● Data:
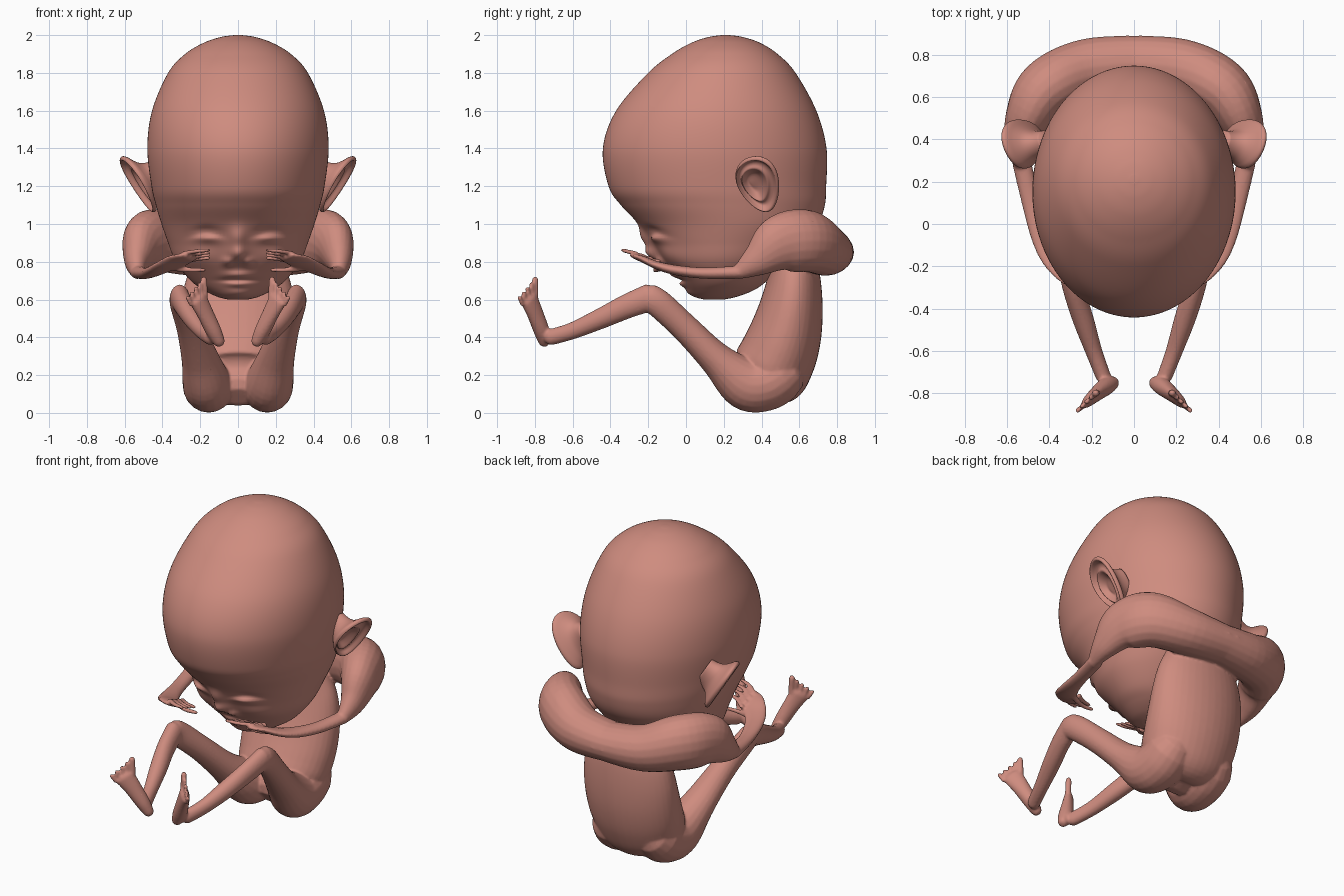
import bpy, bmesh, math
from mathutils import Vector

skin = bpy.data.materials.new("skin pink")
skin.diffuse_color = (0.62, 0.262, 0.212, 1)


def spline(rows, steps):
    """Catmull-Rom interpolation through rows of numbers."""
    out = []
    for i in range(len(rows) - 1):
        p = [rows[max(0, min(len(rows) - 1, i + k))] for k in (-1, 0, 1, 2)]
        for j in range(steps):
            t = j / steps
            out.append([0.5 * (2 * b + (c - a) * t + (2 * a - 5 * b + 4 * c - d) * t * t
                               + (3 * b - a - 3 * c + d) * t ** 3) for a, b, c, d in zip(*p)])
    out.append(list(rows[-1]))
    return out


def skin_rings(bm, rings):
    """Bridge closed rings of points and cap both ends."""
    vs = [[bm.verts.new(p) for p in r] for r in rings]
    n = len(vs[0])
    for a, b in zip(vs, vs[1:]):
        for i in range(n):
            bm.faces.new((a[i], a[(i + 1) % n], b[(i + 1) % n], b[i]))
    bm.faces.new(vs[0][::-1])
    bm.faces.new(vs[-1])


def limb(bm, rows, axis, side=1, steps=6, n=20):
    """Tube of oval sections; each row is x, y, z, radius along axis, other radius."""
    rows = spline(rows, steps)
    pts = [Vector(r[:3]) for r in rows]
    rings = []
    for i, r in enumerate(rows):
        t = (pts[min(i + 1, len(pts) - 1)] - pts[max(i - 1, 0)]).normalized()
        u = Vector(axis)
        u = (u - t * u.dot(t)).normalized()
        v = t.cross(u)
        # rounded ends
        caps = [(0, 1)]
        if i == 0:
            caps = [(-0.8, 0.45), (-0.5, 0.8), (0, 1)]
        elif i == len(rows) - 1:
            caps = [(0, 1), (0.5, 0.8), (0.8, 0.45)]
        for shift, k in caps:
            ring = []
            for j in range(n):
                w = 2 * math.pi * j / n
                p = pts[i] + t * shift * min(r[3], r[4]) + k * (u * r[3] * math.cos(w) + v * r[4] * math.sin(w))
                ring.append((p.x * side, p.y, p.z))
            rings.append(ring)
    skin_rings(bm, rings)


def finish(bm, name):
    bmesh.ops.recalc_face_normals(bm, faces=bm.faces)
    me = bpy.data.meshes.new(name)
    bm.to_mesh(me)
    bm.free()
    me.materials.append(skin)
    ob = bpy.data.objects.new(name, me)
    bpy.context.collection.objects.link(ob)
    me.shade_smooth()
    return ob


# head: z, front y, back y, half width
profile = [(0.600, 0.10, 0.20, 0.05), (0.615, 0.05, 0.27, 0.11), (0.65, 0.01, 0.36, 0.18),
           (0.70, -0.03, 0.43, 0.25), (0.80, -0.12, 0.53, 0.33), (0.90, -0.18, 0.62, 0.37),
           (1.00, -0.25, 0.70, 0.405), (1.10, -0.345, 0.735, 0.435), (1.20, -0.41, 0.742, 0.458),
           (1.40, -0.44, 0.744, 0.48), (1.60, -0.37, 0.69, 0.455), (1.80, -0.20, 0.58, 0.37),
           (1.90, -0.075, 0.485, 0.28), (1.96, 0.03, 0.39, 0.18), (1.99, 0.12, 0.30, 0.09),
           (2.00, 0.19, 0.23, 0.02)]
# face relief: x, z, spread x, spread z, depth
relief = [(0, 0.84, 0.045, 0.04, 0.055), (0, 0.92, 0.045, 0.06, 0.04), (0.055, 0.80, 0.025, 0.022, 0.03),
          (0.17, 0.965, 0.07, 0.025, -0.022), (0.17, 0.925, 0.06, 0.025, 0.025),
          (0.17, 0.945, 0.07, 0.008, -0.012), (0.22, 0.83, 0.08, 0.06, 0.02),
          (0, 0.73, 0.07, 0.018, 0.025), (0, 0.702, 0.09, 0.009, -0.015),
          (0, 0.68, 0.06, 0.016, 0.018), (0, 0.635, 0.07, 0.025, 0.015)]
bm = bmesh.new()
rings = []
for z, yf, yb, w in spline(profile, 10):
    ring = []
    for j in range(128):
        a = 2 * math.pi * j / 128
        x, y = w * math.cos(a), (yf + yb) / 2 + (yb - yf) / 2 * math.sin(a)
        if math.sin(a) < 0:
            for rx, rz, sx, sz, d in relief:
                for cx in {rx, -rx}:
                    # features droop towards their outer ends
                    zz = z - rz + 1.5 * (x - cx) ** 2 * (rx > 0.1)
                    y -= d * -math.sin(a) * math.exp(-((x - cx) / sx) ** 2 - (zz / sz) ** 2)
        ring.append((x, y, z))
    rings.append(ring)
skin_rings(bm, rings)
finish(bm, "head")

# ears: egg-shaped shells with a rolled rim, rooted at their front edge
bm = bmesh.new()
c, u, v = Vector((0.53, 0.385, 1.205)), Vector((0.075, -0.05, 0.14)), Vector((0.05, 0.10, 0.03))
nrm = v.cross(u).normalized()
if nrm.x < 0:
    nrm = -nrm
bowl = [(0.05, -0.05), (0.3, -0.05), (0.48, -0.03), (0.6, -0.015), (0.7, -0.025), (0.82, -0.022),
        (0.93, 0.004), (1.0, 0.0), (1.02, -0.012), (0.95, -0.025), (0.8, -0.04), (0.62, -0.065),
        (0.52, -0.10), (0.48, -0.14)]
for side in (1, -1):
    rings = []
    for r, h in spline(bowl, 3):
        ring = []
        for j in range(40):
            a = 2 * math.pi * j / 40
            p = c + u * r * math.sin(a) + v * r * math.cos(a) * (1 + 0.25 * math.sin(a)) + nrm * h
            p -= v * 0.5 * max(0, 1 - r)
            ring.append((p.x * side, p.y, p.z))
        rings.append(ring)
    skin_rings(bm, rings)
finish(bm, "ears")

# body: torso, shoulders, arms and legs blended into one skin
bm = bmesh.new()
limb(bm, [(0, 0.38, 0.15, 0.20, 0.12), (0, 0.43, 0.20, 0.27, 0.20), (0, 0.485, 0.30, 0.295, 0.205),
          (0, 0.53, 0.43, 0.305, 0.19), (0, 0.56, 0.58, 0.30, 0.165), (0, 0.57, 0.72, 0.27, 0.14),
          (0, 0.55, 0.85, 0.20, 0.12)], (1, 0, 0), n=40)
for s in (1, -1):
    # shoulder
    limb(bm, [(-0.05, 0.76, 0.85, 0.11, 0.13), (0.22, 0.735, 0.86, 0.135, 0.14), (0.41, 0.64, 0.91, 0.165, 0.14),
              (0.50, 0.50, 0.895, 0.155, 0.11), (0.535, 0.38, 0.81, 0.09, 0.07),
              (0.535, 0.28, 0.745, 0.04, 0.035)], (0, 0, 1), s)
    # forearm and flat palm
    limb(bm, [(0.53, 0.29, 0.745, 0.045, 0.035), (0.485, 0.10, 0.74, 0.045, 0.03), (0.435, -0.05, 0.755, 0.055, 0.027),
              (0.38, -0.15, 0.78, 0.065, 0.022), (0.31, -0.22, 0.81, 0.07, 0.018),
              (0.26, -0.26, 0.825, 0.055, 0.015)], (1, 0, 0), s)
    # fingers and thumb
    for y in (-0.325, -0.285, -0.245, -0.205):
        z = 0.742 - 0.35 * y
        limb(bm, [(0.29, y + 0.06, z - 0.012, 0.015, 0.012), (0.22, y + 0.01, z, 0.014, 0.012),
                  (0.155, y - 0.01, z + 0.006, 0.011, 0.010)], (0, 1, 0), s, 3, 10)
    limb(bm, [(0.36, -0.12, 0.77, 0.018, 0.016), (0.26, -0.16, 0.757, 0.015, 0.014),
              (0.18, -0.16, 0.757, 0.011, 0.011)], (0, 0, 1), s, 3, 10)
    # buttock and thigh
    limb(bm, [(0.145, 0.50, 0.20, 0.14, 0.14), (0.15, 0.42, 0.155, 0.14, 0.145), (0.165, 0.31, 0.16, 0.13, 0.14),
              (0.20, 0.16, 0.285, 0.10, 0.09), (0.25, 0.0, 0.445, 0.075, 0.075), (0.30, -0.14, 0.575, 0.06, 0.075),
              (0.31, -0.20, 0.612, 0.052, 0.073)], (1, 0, 0), s)
    # shin
    limb(bm, [(0.31, -0.19, 0.612, 0.052, 0.073), (0.285, -0.31, 0.565, 0.05, 0.065), (0.24, -0.45, 0.50, 0.05, 0.055),
              (0.19, -0.60, 0.435, 0.04, 0.045), (0.145, -0.72, 0.40, 0.036, 0.043)], (1, 0, 0), s)
    # foot
    w = Vector((0.62, -0.60, -0.35)).normalized()
    limb(bm, [(0.10, -0.75, 0.378, 0.032, 0.032), (0.13, -0.765, 0.435, 0.042, 0.042),
              (0.175, -0.80, 0.53, 0.05, 0.035), (0.21, -0.83, 0.60, 0.06, 0.027)], w, s)
    # toes
    for k in range(5):
        a = Vector((0.21, -0.83, 0.595)) + w * (k - 1.9) * 0.027
        b = a + Vector((0.012, -0.008, 0.088 - 0.012 * k)) + w * (k - 2) * 0.005
        r = 0.018 if k == 0 else 0.0125
        limb(bm, [(*a, r * 0.9, r), (*b, r, r)], w, s, 4, 10)
body = finish(bm, "body")
mod = body.modifiers.new("blend", 'REMESH')
mod.mode = 'VOXEL'
mod.voxel_size = 0.0078
mod.use_smooth_shade = True
mod = body.modifiers.new("soften", 'SMOOTH')
mod.factor = 0.5
mod.iterations = 5
mod = body.modifiers.new("thin_out", 'DECIMATE')
mod.ratio = 0.4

● Exercise:
Working from the material above, restate word for word the lines between the line with "p = pts[i] +" and the line with "ob = bpy.data.objects.new(name, me)", both included, and only those.

● Result for this exercise:
                p = pts[i] + t * shift * min(r[3], r[4]) + k * (u * r[3] * math.cos(w) + v * r[4] * math.sin(w))
                ring.append((p.x * side, p.y, p.z))
            rings.append(ring)
    skin_rings(bm, rings)


def finish(bm, name):
    bmesh.ops.recalc_face_normals(bm, faces=bm.faces)
    me = bpy.data.meshes.new(name)
    bm.to_mesh(me)
    bm.free()
    me.materials.append(skin)
    ob = bpy.data.objects.new(name, me)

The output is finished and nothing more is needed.